Our site uses cookies for a better experience. Privacy Policy

Isamu Noguchi, Death (Lynched Figure)

Death

1934
Sculpture, Metal
My awareness of being an American, which came in the fall or winter of 1933, was followed in 1934 by the influence of social consciousness to the extent that when it became summer I decided to move to Woodstock, New York, to do a sculpture on the lynching of blacks. The Marie Harriman Gallery offered to help me prepare for an exhibition of my work, which was held the next year. In this show were models and drawings for the Monument to the Plough, the Monument to Ben Franklin, and Play Mountain besides a few portrait heads. The sculpture Death was shown but Mrs. Harriman declined to show Birth, a large travertine carving I had made following an observation of a delivery at Bellevue Hospital. The show was roundly denounced by the art critic Henry McBride.
Original Noguchi Collection
Quotations by Isamu Noguchi from The Isamu Noguchi Garden Museum (New York: Harry N. Abrams, Inc., 1987), unless otherwise noted. The Noguchi Museum gives thanks to the many talented photographers who have documented Isamu Noguchi’s works, particularly Kevin Noble, who has photographed the Museum’s collection for decades, and Shigeo Anzai and Michio Noguchi, whose portraits of the original Museum installations continue to provide inspiration and insight.
Your browser is out-of-date

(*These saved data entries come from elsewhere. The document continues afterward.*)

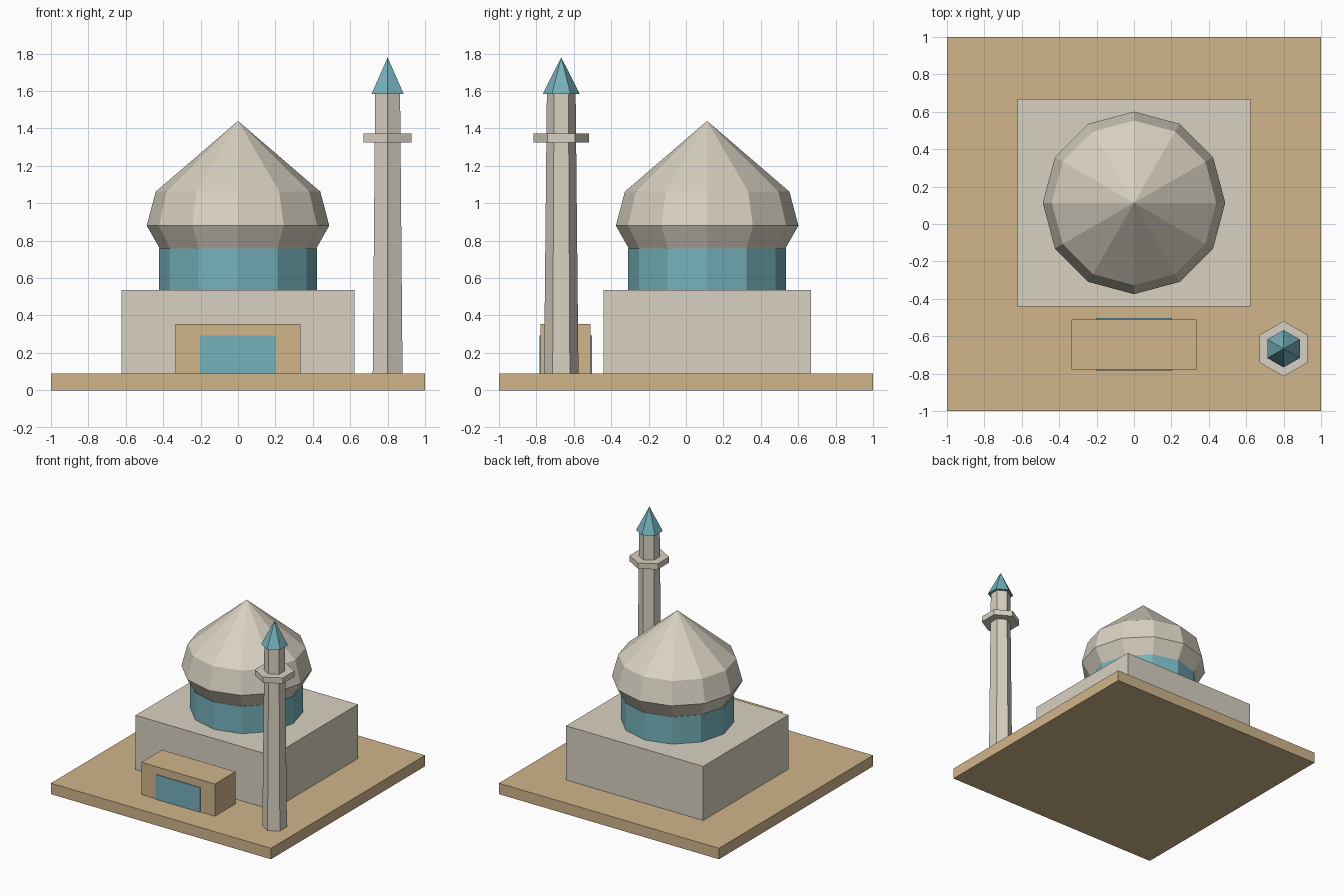
import bpy
import bmesh
from math import cos, sin, pi

old = bpy.data.objects.get("Cube")
if old:
    bpy.data.objects.remove(old, do_unlink=True)


def material(name, rgb):
    mat = bpy.data.materials.new(name)
    mat.use_nodes = True
    mat.diffuse_color = (*rgb, 1)
    bsdf = next(n for n in mat.node_tree.nodes if n.type == 'BSDF_PRINCIPLED')
    bsdf.inputs["Base Color"].default_value = (*rgb, 1)
    return mat


stone = material("pale_stone", (0.69, 0.64, 0.54))
sand = material("sandy_tan", (0.63, 0.46, 0.26))
teal = material("teal_tile", (0.18, 0.44, 0.50))


def finish(name, bm, mat):
    bmesh.ops.recalc_face_normals(bm, faces=bm.faces)
    mesh = bpy.data.meshes.new(name)
    bm.to_mesh(mesh)
    bm.free()
    mesh.materials.append(mat)
    obj = bpy.data.objects.new(name, mesh)
    bpy.context.collection.objects.link(obj)
    return obj


def box(name, low, high, mat):
    bm = bmesh.new()
    bmesh.ops.create_cube(bm, size=1)
    for v in bm.verts:
        for i in range(3):
            v.co[i] = high[i] if v.co[i] > 0 else low[i]
    return finish(name, bm, mat)


def turned(name, centre, profile, sides, mat):
    """Stack faceted rings of (radius, height), one corner facing +y."""
    bm = bmesh.new()
    rings = []
    for r, z in profile:
        count = sides if r > 0 else 1
        angles = [pi / 2 + 2 * pi * k / sides for k in range(count)]
        rings.append([bm.verts.new((centre[0] + r * cos(a),
                                    centre[1] + r * sin(a), z)) for a in angles])
    for a, b in zip(rings, rings[1:]):
        for k in range(sides):
            n = (k + 1) % sides
            if len(b) == 1:
                bm.faces.new((a[k], a[n], b[0]))
            else:
                bm.faces.new((a[k], a[n], b[n], b[k]))
    for ring in (rings[0], rings[-1]):
        if len(ring) > 1:
            bm.faces.new(ring)
    return finish(name, bm, mat)


# Ground slab, main hall and entrance
FLOOR = 0.09
box("ground_slab", (-1, -1, 0), (1, 1, FLOOR), sand)
box("main_hall", (-0.623, -0.44, FLOOR), (0.623, 0.667, 0.535), stone)
box("entrance_block", (-0.334, -0.777, FLOOR), (0.334, -0.51, 0.355), sand)
# Door panels on both faces of the entrance
box("front_door", (-0.202, -0.784, FLOOR), (0.202, -0.776, 0.292), teal)
box("rear_door", (-0.202, -0.511, FLOOR), (0.202, -0.503, 0.292), teal)

# Tiled drum and pointed dome
dome_centre = (0, 0.113)
turned("dome_drum", dome_centre, [(0.422, 0.535), (0.422, 0.758)], 12, teal)
turned("dome", dome_centre,
       [(0.415, 0.752), (0.488, 0.88), (0.44, 1.062), (0, 1.44)], 12, stone)

# Tapered tower with balcony and spire
tower_centre = (0.8, -0.667)
turned("tower_shaft", tower_centre, [(0.092, FLOOR), (0.077, 1.585)], 6, stone)
turned("tower_balcony", tower_centre, [(0.148, 1.325), (0.148, 1.372)], 6, stone)
turned("tower_spire", tower_centre, [(0.1, 1.583), (0, 1.78)], 6, teal)
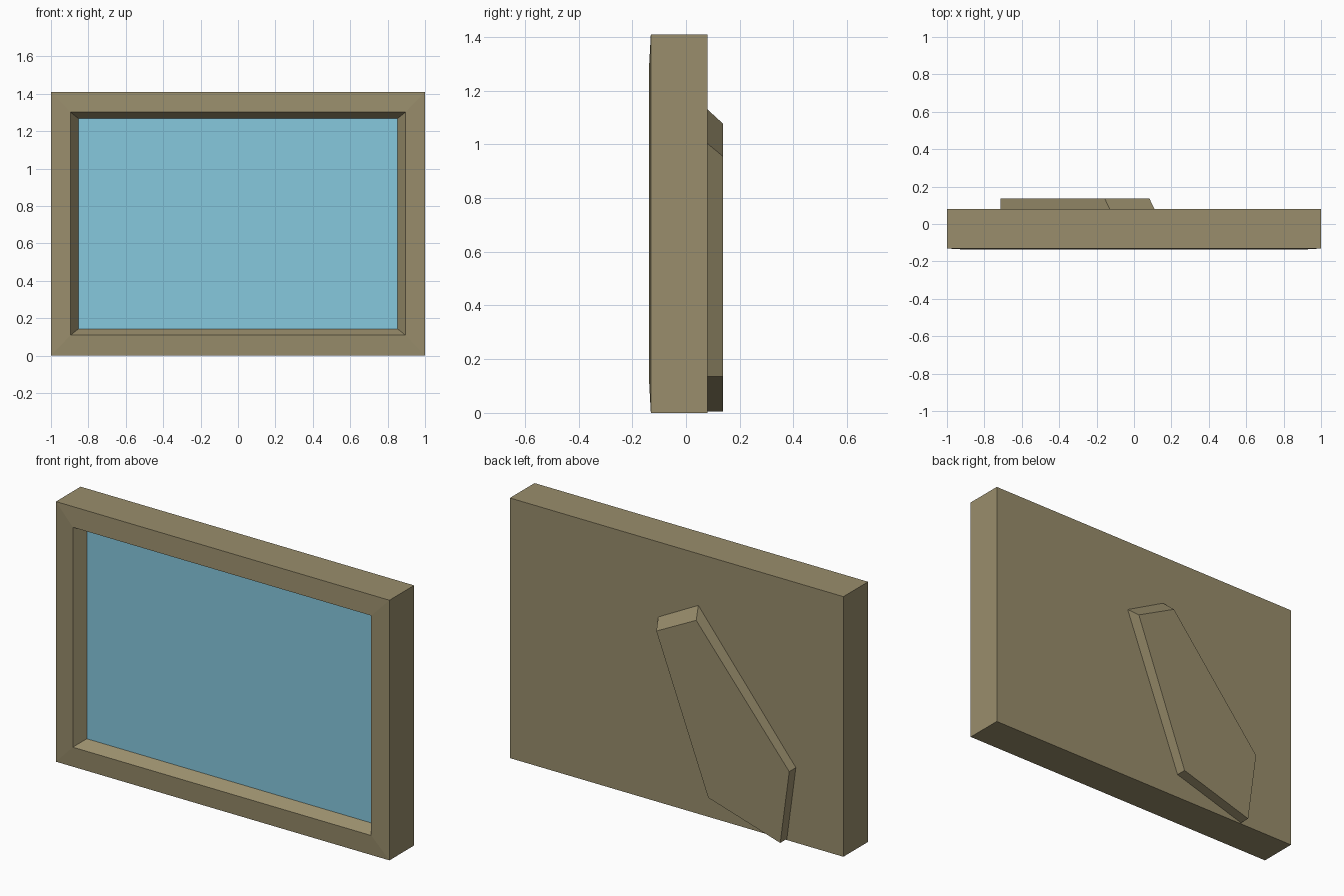
import bpy, bmesh

if "Cube" in bpy.data.objects:
    bpy.data.objects.remove(bpy.data.objects["Cube"])


def material(name, rgb):
    mat = bpy.data.materials.new(name)
    mat.diffuse_color = (*rgb, 1)
    mat.use_nodes = True
    mat.node_tree.nodes["Principled BSDF"].inputs["Base Color"].default_value = mat.diffuse_color
    return mat


def loft(name, rings, mat, cap_first=False, cap_last=False):
    """Join successive closed rings of points with quads and optional end caps."""
    bm = bmesh.new()
    loops = [[bm.verts.new(p) for p in ring] for ring in rings]
    n = len(loops[0])
    for a, b in zip(loops, loops[1:]):
        for i in range(n):
            j = (i + 1) % n
            bm.faces.new((a[i], a[j], b[j], b[i]))
    if cap_first:
        bm.faces.new(loops[0][::-1])
    if cap_last:
        bm.faces.new(loops[-1])
    bmesh.ops.recalc_face_normals(bm, faces=bm.faces)
    mesh = bpy.data.meshes.new(name)
    bm.to_mesh(mesh)
    bm.free()
    mesh.materials.append(mat)
    obj = bpy.data.objects.new(name, mesh)
    bpy.context.collection.objects.link(obj)
    return obj


W, H = 1.0, 1.41
BACK, STAND_BACK = 0.08, 0.137
PICTURE_Y = -0.077


def rect(ix, iz, y):
    """Rectangle inset from the outer frame edge."""
    x, z0, z1 = W - ix, iz, H - iz
    return [(-x, y, z0), (x, y, z0), (x, y, z1), (-x, y, z1)]


wood = material("wood", (0.32, 0.27, 0.15))
blue = material("picture_blue", (0.24, 0.58, 0.73))

# Mitred frame: sloping recess, slightly crowned front, sides and back panel
loft("frame", [rect(0.147, 0.143, PICTURE_Y), rect(0.105, 0.109, -0.137),
               rect(0, 0, -0.131), rect(0, 0, BACK)], wood, cap_last=True)

# Picture panel in the recess
bm = bmesh.new()
bm.faces.new([bm.verts.new(p) for p in rect(0.147, 0.143, PICTURE_Y)])
bm.normal_update()
mesh = bpy.data.meshes.new("picture")
bm.to_mesh(mesh)
bm.free()
mesh.materials.append(blue)
bpy.context.collection.objects.link(bpy.data.objects.new("picture", mesh))

# Slanted stand leg with a chamfered hinge end
foot = [(-0.715, 0.407), (-0.661, 0.006), (-0.229, 0.136)]
base = foot + [(0.11, 1.003), (-0.13, 1.13)]
outer = foot + [(0.082, 0.956), (-0.157, 1.078)]
loft("stand_leg", [[(x, BACK, z) for x, z in base],
                   [(x, STAND_BACK, z) for x, z in outer]],
     wood, cap_first=True, cap_last=True)
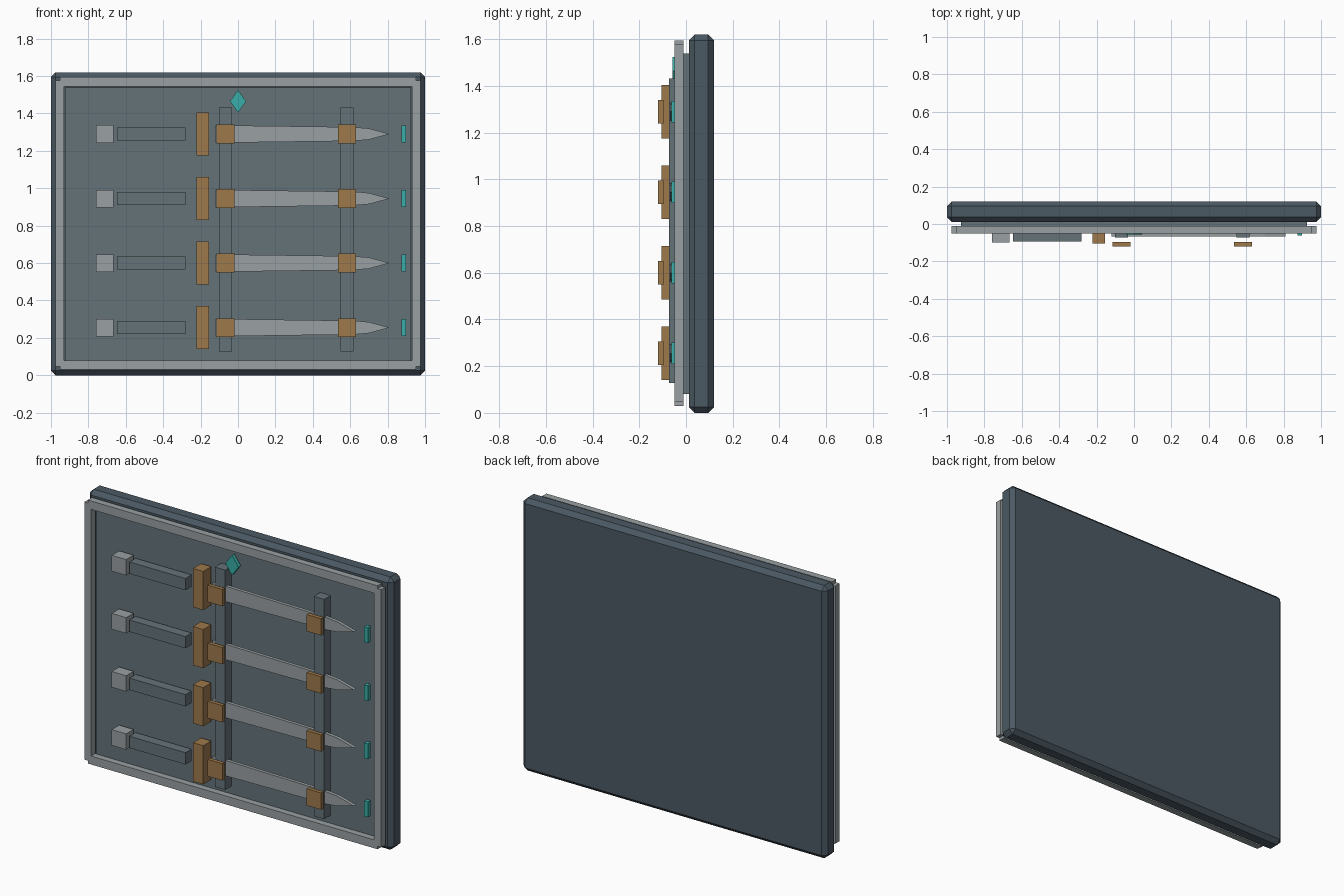
import bpy, bmesh

if "Cube" in bpy.data.objects:
    bpy.data.objects.remove(bpy.data.objects["Cube"])

def material(name, rgb):
    m = bpy.data.materials.new(name)
    m.diffuse_color = (*rgb, 1)
    m.use_nodes = True
    m.node_tree.nodes["Principled BSDF"].inputs["Base Color"].default_value = m.diffuse_color
    return m

SLATE = material("dark_slate", (0.07, 0.10, 0.125))
INNER = material("panel_grey", (0.13, 0.17, 0.19))
STEEL = material("steel", (0.32, 0.35, 0.36))
BRONZE = material("bronze", (0.34, 0.19, 0.07))
TEAL = material("teal", (0.04, 0.42, 0.39))

def prism(name, outline, y0, y1, mat, bevel=0):
    """Extrude an x-z outline from y0 to y1."""
    bm = bmesh.new()
    face = bm.faces.new([bm.verts.new((x, y0, z)) for x, z in outline])
    ext = bmesh.ops.extrude_face_region(bm, geom=[face])
    bmesh.ops.translate(bm, vec=(0, y1 - y0, 0),
                        verts=[v for v in ext["geom"] if isinstance(v, bmesh.types.BMVert)])
    bmesh.ops.recalc_face_normals(bm, faces=bm.faces[:])
    me = bpy.data.meshes.new(name)
    bm.to_mesh(me)
    bm.free()
    me.materials.append(mat)
    ob = bpy.data.objects.new(name, me)
    bpy.context.collection.objects.link(ob)
    if bevel:
        mod = ob.modifiers.new("chamfer", "BEVEL")
        mod.width, mod.segments = bevel, 1
    return ob

def box(name, x0, x1, y0, y1, z0, z1, mat, bevel=0):
    return prism(name, [(x0, z0), (x1, z0), (x1, z1), (x0, z1)], y0, y1, mat, bevel)

# backing board and inset panel
box("backing_board", -1, 1, 0.012, 0.12, 0, 1.62, SLATE, 0.025)
box("inset_panel", -0.925, 0.925, -0.012, 0.014, 0.08, 1.54, INNER)

# frame bars, leaving small notches at the corners
for name, z in (("frame_bottom", 0.03), ("frame_top", 1.545)):
    box(name, -0.952, 0.952, -0.05, -0.01, z, z + 0.05, STEEL)
for name, x in (("frame_left", -0.975), ("frame_right", 0.93)):
    box(name, x, x + 0.045, -0.05, -0.01, 0.047, 1.577, STEEL)

# vertical support rails
rails = (-0.067, 0.583)
for i, x in enumerate(rails):
    box(f"rail_{i + 1}", x - 0.034, x + 0.034, -0.073, -0.012, 0.128, 1.433, INNER)

# four mounted swords
half = [(-0.12, 0.047), (0.62, 0.037), (0.70, 0.03)]
for i in range(4):
    z = 0.255 + 0.345 * i
    n = i + 1
    box(f"pommel_{n}", -0.76, -0.665, -0.10, -0.03, z - 0.047, z + 0.047, STEEL)
    box(f"grip_{n}", -0.648, -0.28, -0.093, -0.035, z - 0.035, z + 0.035, INNER)
    box(f"guard_{n}", -0.222, -0.155, -0.105, -0.03, z - 0.115, z + 0.115, BRONZE)
    outline = [(x, z + h) for x, h in half] + [(0.81, z)] + [(x, z - h) for x, h in reversed(half)]
    prism(f"blade_{n}", outline, -0.068, -0.048, STEEL)
    for j, x in enumerate(rails):
        box(f"clip_{n}_{j + 1}", x - 0.048, x + 0.048, -0.12, -0.097, z - 0.05, z + 0.05, BRONZE)
    box(f"marker_{n}", 0.873, 0.897, -0.062, -0.036, z - 0.046, z + 0.046, TEAL)

# diamond emblem
prism("diamond_emblem", [(-0.043, 1.465), (0, 1.405), (0.043, 1.465), (0, 1.525)],
      -0.057, -0.035, TEAL)
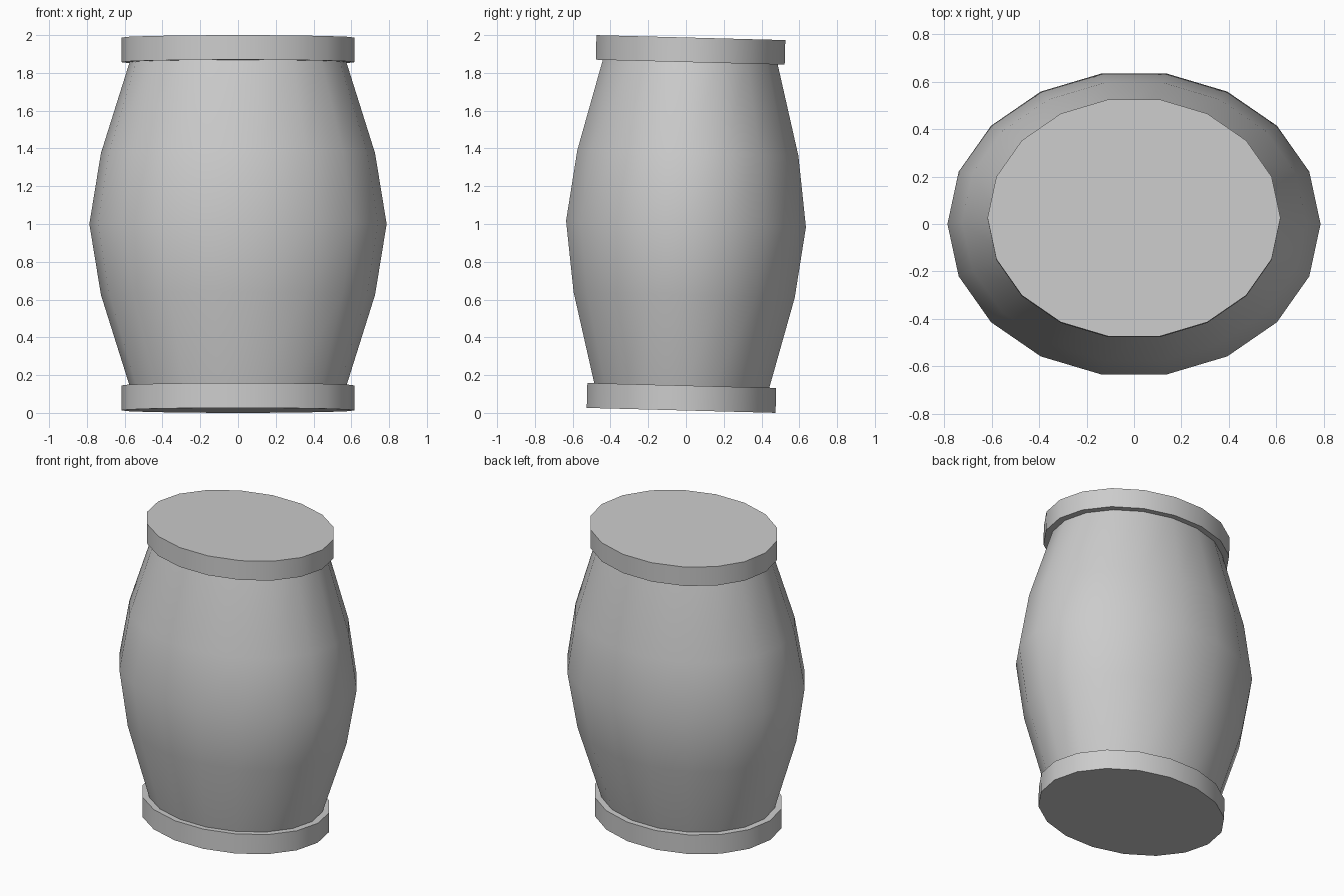
import bpy, bmesh, math
from mathutils import Matrix

if "Cube" in bpy.data.objects:
    bpy.data.objects.remove(bpy.data.objects["Cube"])

SIDES = 18
TILT = Matrix.Translation((0, 0, 1)) @ Matrix.Rotation(math.radians(-1.5), 4, 'X')


def lathe(name, profile, rx, ry):
    """Closed elliptical lathe; profile holds (scale, height) from bottom to top."""
    bm = bmesh.new()
    rings = []
    for s, z in profile:
        angles = [2 * math.pi * i / SIDES for i in range(SIDES)]
        rings.append([bm.verts.new((rx * s * math.cos(a), ry * s * math.sin(a), z))
                      for a in angles])
    for low, high in zip(rings, rings[1:]):
        for i in range(SIDES):
            j = (i + 1) % SIDES
            bm.faces.new((low[i], low[j], high[j], high[i]))
    bm.faces.new(rings[0][::-1])
    bm.faces.new(rings[-1])
    bm.transform(TILT)
    mesh = bpy.data.meshes.new(name)
    bm.to_mesh(mesh)
    bm.free()
    obj = bpy.data.objects.new(name, mesh)
    bpy.context.collection.objects.link(obj)
    bpy.ops.object.select_all(action='DESELECT')
    bpy.context.view_layer.objects.active = obj
    obj.select_set(True)
    bpy.ops.object.shade_smooth_by_angle(angle=math.radians(35))
    return obj


# Bulging barrel body, its ends sunk slightly into the caps
lathe("barrel_body",
      [(0.72, -0.88), (0.922, -0.375), (1, 0), (0.922, 0.375), (0.72, 0.88)],
      0.787, 0.645)

# End caps
lathe("bottom_cap", [(1, -0.987), (1, -0.855)], 0.618, 0.508)
lathe("top_cap", [(1, 0.857), (1, 0.987)], 0.618, 0.508)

Our website has detected that you are using a browser that will prevent you from accessing certain features. An upgrade is recommended.

Update my browser now

×